# EXERCISE OBJECTIVE:
Only the stretch of the listing below that runs from the line with "ob = bpy.context.object" through the line with "RECESS = [(2, 9), (13, 20)]" is to be printed, exactly and with both ends.

**** DATA LISTING

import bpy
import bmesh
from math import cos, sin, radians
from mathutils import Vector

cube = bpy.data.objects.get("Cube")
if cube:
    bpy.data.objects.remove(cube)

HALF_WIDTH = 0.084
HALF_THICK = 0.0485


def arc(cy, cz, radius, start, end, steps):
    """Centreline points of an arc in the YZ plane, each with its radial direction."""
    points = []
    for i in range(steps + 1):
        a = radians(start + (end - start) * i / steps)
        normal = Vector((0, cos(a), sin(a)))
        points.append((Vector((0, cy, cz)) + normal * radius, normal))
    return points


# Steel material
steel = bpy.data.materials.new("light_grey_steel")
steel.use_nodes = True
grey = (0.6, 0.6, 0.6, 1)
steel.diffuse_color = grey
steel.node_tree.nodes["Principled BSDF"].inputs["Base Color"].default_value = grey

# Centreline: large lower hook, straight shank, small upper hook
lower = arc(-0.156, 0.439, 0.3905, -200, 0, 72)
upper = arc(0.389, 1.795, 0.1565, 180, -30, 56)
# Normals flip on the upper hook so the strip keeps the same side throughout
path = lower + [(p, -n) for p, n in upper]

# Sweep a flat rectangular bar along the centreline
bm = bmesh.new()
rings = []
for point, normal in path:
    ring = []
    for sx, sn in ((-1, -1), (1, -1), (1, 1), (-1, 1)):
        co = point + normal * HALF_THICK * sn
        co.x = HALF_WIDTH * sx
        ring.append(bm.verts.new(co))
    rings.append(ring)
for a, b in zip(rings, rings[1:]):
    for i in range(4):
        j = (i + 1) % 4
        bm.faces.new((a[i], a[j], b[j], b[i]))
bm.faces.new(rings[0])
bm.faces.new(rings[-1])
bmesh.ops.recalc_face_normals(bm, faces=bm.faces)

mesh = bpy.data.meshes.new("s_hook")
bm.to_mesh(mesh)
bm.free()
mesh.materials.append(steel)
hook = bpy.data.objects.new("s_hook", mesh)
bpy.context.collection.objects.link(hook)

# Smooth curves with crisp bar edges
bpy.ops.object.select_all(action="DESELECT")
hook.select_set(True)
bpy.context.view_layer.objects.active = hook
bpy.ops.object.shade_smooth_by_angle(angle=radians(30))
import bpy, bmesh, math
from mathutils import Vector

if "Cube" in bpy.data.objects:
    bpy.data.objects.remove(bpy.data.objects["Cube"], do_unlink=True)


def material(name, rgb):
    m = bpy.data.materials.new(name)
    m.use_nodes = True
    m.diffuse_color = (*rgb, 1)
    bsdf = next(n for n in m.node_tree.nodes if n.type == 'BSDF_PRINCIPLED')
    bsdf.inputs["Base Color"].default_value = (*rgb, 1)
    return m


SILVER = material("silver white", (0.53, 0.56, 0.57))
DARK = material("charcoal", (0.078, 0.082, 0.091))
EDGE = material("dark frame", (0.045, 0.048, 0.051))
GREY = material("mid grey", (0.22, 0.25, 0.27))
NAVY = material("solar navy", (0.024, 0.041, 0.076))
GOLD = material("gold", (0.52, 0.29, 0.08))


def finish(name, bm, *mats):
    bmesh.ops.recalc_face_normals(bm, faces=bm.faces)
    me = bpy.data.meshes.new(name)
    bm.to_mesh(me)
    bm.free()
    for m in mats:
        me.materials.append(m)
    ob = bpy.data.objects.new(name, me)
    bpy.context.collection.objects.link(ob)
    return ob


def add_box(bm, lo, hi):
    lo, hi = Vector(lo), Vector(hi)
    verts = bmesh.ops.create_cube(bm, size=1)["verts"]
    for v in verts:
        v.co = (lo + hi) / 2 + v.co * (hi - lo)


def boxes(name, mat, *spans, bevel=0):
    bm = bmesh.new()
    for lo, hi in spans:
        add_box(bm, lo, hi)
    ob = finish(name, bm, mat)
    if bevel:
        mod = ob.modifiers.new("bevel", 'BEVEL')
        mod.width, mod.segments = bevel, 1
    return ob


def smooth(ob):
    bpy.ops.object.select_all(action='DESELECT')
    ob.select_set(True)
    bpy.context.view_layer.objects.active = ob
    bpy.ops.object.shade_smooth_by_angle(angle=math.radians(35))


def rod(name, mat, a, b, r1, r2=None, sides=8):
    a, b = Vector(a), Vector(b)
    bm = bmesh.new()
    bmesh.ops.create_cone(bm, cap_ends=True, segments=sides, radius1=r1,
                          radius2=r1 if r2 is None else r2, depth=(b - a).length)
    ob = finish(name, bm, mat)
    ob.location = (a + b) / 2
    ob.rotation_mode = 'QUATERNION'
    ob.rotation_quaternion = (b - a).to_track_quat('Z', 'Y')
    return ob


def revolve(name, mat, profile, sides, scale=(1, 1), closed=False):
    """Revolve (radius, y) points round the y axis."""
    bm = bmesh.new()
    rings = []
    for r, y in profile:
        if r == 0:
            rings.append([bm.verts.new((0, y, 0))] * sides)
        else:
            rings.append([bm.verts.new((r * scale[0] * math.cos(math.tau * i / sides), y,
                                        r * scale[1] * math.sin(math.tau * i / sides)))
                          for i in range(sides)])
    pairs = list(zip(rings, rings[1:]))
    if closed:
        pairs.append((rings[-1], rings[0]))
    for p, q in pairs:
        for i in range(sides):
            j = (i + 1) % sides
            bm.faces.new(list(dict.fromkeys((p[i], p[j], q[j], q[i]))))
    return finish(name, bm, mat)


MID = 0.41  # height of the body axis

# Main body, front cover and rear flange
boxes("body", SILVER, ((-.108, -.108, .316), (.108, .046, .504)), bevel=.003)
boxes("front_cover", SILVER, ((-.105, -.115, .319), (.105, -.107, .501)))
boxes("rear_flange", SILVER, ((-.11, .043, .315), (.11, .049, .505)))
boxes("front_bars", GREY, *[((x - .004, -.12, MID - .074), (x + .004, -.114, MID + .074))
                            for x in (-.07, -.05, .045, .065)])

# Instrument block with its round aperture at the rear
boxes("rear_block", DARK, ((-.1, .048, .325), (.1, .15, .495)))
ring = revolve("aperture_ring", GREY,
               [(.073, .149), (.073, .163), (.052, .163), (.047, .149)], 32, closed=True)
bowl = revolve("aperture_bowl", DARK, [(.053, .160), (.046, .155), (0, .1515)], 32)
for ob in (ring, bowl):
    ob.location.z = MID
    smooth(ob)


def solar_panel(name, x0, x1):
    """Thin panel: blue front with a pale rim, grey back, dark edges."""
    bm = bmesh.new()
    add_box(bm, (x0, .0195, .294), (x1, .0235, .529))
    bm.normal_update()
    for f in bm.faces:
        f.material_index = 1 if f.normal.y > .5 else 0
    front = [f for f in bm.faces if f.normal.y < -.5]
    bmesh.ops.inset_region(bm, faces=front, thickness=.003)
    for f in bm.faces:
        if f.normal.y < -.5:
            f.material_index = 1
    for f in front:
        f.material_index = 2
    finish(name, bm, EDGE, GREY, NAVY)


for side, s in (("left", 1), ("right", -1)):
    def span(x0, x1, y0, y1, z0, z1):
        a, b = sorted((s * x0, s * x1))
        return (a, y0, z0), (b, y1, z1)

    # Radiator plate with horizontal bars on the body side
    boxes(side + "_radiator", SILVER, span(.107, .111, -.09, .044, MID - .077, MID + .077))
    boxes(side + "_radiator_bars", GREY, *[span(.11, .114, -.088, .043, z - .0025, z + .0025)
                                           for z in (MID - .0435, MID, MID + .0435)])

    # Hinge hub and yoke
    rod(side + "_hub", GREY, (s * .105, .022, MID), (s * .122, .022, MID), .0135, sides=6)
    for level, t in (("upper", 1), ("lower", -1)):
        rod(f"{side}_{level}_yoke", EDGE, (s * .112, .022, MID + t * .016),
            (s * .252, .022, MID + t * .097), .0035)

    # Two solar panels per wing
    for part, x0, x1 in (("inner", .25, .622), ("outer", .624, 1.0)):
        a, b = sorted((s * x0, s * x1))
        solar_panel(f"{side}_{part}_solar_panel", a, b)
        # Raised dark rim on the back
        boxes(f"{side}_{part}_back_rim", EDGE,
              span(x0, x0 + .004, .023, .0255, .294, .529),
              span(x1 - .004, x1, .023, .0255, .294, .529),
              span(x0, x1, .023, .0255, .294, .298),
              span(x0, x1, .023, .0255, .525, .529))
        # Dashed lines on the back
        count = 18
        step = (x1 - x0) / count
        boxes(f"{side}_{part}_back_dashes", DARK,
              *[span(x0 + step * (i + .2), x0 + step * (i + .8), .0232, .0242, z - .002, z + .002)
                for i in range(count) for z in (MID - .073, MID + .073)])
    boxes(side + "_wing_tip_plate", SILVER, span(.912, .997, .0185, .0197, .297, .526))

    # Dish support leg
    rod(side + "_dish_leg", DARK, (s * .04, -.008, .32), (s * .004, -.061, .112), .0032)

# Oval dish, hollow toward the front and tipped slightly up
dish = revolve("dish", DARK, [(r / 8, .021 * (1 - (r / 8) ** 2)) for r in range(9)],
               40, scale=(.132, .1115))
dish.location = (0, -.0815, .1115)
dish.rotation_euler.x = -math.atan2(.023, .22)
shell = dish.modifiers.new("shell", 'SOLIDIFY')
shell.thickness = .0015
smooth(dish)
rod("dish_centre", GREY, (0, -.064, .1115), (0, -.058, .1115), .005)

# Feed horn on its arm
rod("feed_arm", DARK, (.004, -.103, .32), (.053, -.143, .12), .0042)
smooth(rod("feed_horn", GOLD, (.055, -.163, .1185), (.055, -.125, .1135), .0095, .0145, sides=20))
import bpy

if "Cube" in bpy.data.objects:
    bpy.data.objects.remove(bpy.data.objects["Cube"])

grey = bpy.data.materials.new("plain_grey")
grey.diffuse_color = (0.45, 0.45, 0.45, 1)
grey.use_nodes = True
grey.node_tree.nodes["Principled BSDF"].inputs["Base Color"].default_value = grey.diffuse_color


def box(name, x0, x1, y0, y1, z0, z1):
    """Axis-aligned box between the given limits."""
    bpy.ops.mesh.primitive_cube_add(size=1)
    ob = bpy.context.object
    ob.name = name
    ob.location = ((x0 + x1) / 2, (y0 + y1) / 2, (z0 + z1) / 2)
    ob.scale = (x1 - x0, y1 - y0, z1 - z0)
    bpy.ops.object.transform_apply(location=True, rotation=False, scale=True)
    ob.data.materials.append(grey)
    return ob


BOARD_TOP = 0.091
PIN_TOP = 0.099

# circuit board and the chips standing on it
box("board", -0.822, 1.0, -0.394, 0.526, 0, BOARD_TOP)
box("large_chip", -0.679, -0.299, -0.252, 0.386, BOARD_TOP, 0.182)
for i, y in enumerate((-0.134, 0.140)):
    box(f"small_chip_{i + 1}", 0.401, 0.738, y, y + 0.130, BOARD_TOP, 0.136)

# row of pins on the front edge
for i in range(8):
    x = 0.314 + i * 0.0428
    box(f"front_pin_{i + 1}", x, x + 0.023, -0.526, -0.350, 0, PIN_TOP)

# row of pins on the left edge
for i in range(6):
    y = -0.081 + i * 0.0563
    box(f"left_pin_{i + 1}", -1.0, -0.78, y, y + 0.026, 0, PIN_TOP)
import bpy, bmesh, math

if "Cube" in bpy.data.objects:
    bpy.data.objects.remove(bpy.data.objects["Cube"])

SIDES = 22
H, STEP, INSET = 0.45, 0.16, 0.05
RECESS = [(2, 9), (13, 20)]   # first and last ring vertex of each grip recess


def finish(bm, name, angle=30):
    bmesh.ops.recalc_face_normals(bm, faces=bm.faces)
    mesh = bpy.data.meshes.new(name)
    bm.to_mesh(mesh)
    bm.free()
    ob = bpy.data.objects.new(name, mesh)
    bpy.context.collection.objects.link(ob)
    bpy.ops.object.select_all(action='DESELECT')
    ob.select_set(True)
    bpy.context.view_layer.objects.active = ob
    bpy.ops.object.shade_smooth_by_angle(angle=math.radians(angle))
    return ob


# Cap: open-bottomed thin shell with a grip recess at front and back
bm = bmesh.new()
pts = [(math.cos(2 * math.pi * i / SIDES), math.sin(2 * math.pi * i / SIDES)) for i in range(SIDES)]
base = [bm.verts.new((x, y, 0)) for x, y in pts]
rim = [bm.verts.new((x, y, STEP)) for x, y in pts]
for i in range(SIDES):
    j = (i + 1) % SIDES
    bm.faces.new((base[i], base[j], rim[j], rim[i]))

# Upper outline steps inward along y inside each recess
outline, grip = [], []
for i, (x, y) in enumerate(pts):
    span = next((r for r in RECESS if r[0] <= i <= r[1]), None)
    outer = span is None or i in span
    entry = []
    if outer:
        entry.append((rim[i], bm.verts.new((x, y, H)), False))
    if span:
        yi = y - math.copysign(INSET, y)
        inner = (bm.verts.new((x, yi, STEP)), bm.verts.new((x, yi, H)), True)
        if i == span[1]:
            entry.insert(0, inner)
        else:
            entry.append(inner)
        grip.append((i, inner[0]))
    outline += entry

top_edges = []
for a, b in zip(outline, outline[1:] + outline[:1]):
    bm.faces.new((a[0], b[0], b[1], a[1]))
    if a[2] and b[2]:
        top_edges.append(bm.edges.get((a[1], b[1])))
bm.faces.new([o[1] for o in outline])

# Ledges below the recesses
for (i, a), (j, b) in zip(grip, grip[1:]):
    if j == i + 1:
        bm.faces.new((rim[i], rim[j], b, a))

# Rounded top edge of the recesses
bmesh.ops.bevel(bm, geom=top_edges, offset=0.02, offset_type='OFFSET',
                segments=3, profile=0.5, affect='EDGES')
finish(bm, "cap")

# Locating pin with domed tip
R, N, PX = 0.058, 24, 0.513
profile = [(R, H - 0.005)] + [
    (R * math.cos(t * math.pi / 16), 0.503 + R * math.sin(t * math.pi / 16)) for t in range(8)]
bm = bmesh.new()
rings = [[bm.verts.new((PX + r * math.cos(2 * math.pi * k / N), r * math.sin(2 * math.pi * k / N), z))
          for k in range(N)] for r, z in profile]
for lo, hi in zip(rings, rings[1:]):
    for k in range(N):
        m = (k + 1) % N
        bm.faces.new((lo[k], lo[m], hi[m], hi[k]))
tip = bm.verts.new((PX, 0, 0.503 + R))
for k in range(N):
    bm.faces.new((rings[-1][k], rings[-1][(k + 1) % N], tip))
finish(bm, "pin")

********

# YOUR SOLUTION:
    ob = bpy.context.object
    ob.name = name
    ob.location = ((x0 + x1) / 2, (y0 + y1) / 2, (z0 + z1) / 2)
    ob.scale = (x1 - x0, y1 - y0, z1 - z0)
    bpy.ops.object.transform_apply(location=True, rotation=False, scale=True)
    ob.data.materials.append(grey)
    return ob


BOARD_TOP = 0.091
PIN_TOP = 0.099

# circuit board and the chips standing on it
box("board", -0.822, 1.0, -0.394, 0.526, 0, BOARD_TOP)
box("large_chip", -0.679, -0.299, -0.252, 0.386, BOARD_TOP, 0.182)
for i, y in enumerate((-0.134, 0.140)):
    box(f"small_chip_{i + 1}", 0.401, 0.738, y, y + 0.130, BOARD_TOP, 0.136)

# row of pins on the front edge
for i in range(8):
    x = 0.314 + i * 0.0428
    box(f"front_pin_{i + 1}", x, x + 0.023, -0.526, -0.350, 0, PIN_TOP)

# row of pins on the left edge
for i in range(6):
    y = -0.081 + i * 0.0563
    box(f"left_pin_{i + 1}", -1.0, -0.78, y, y + 0.026, 0, PIN_TOP)
import bpy, bmesh, math

if "Cube" in bpy.data.objects:
    bpy.data.objects.remove(bpy.data.objects["Cube"])

SIDES = 22
H, STEP, INSET = 0.45, 0.16, 0.05
RECESS = [(2, 9), (13, 20)]   # first and last ring vertex of each grip recess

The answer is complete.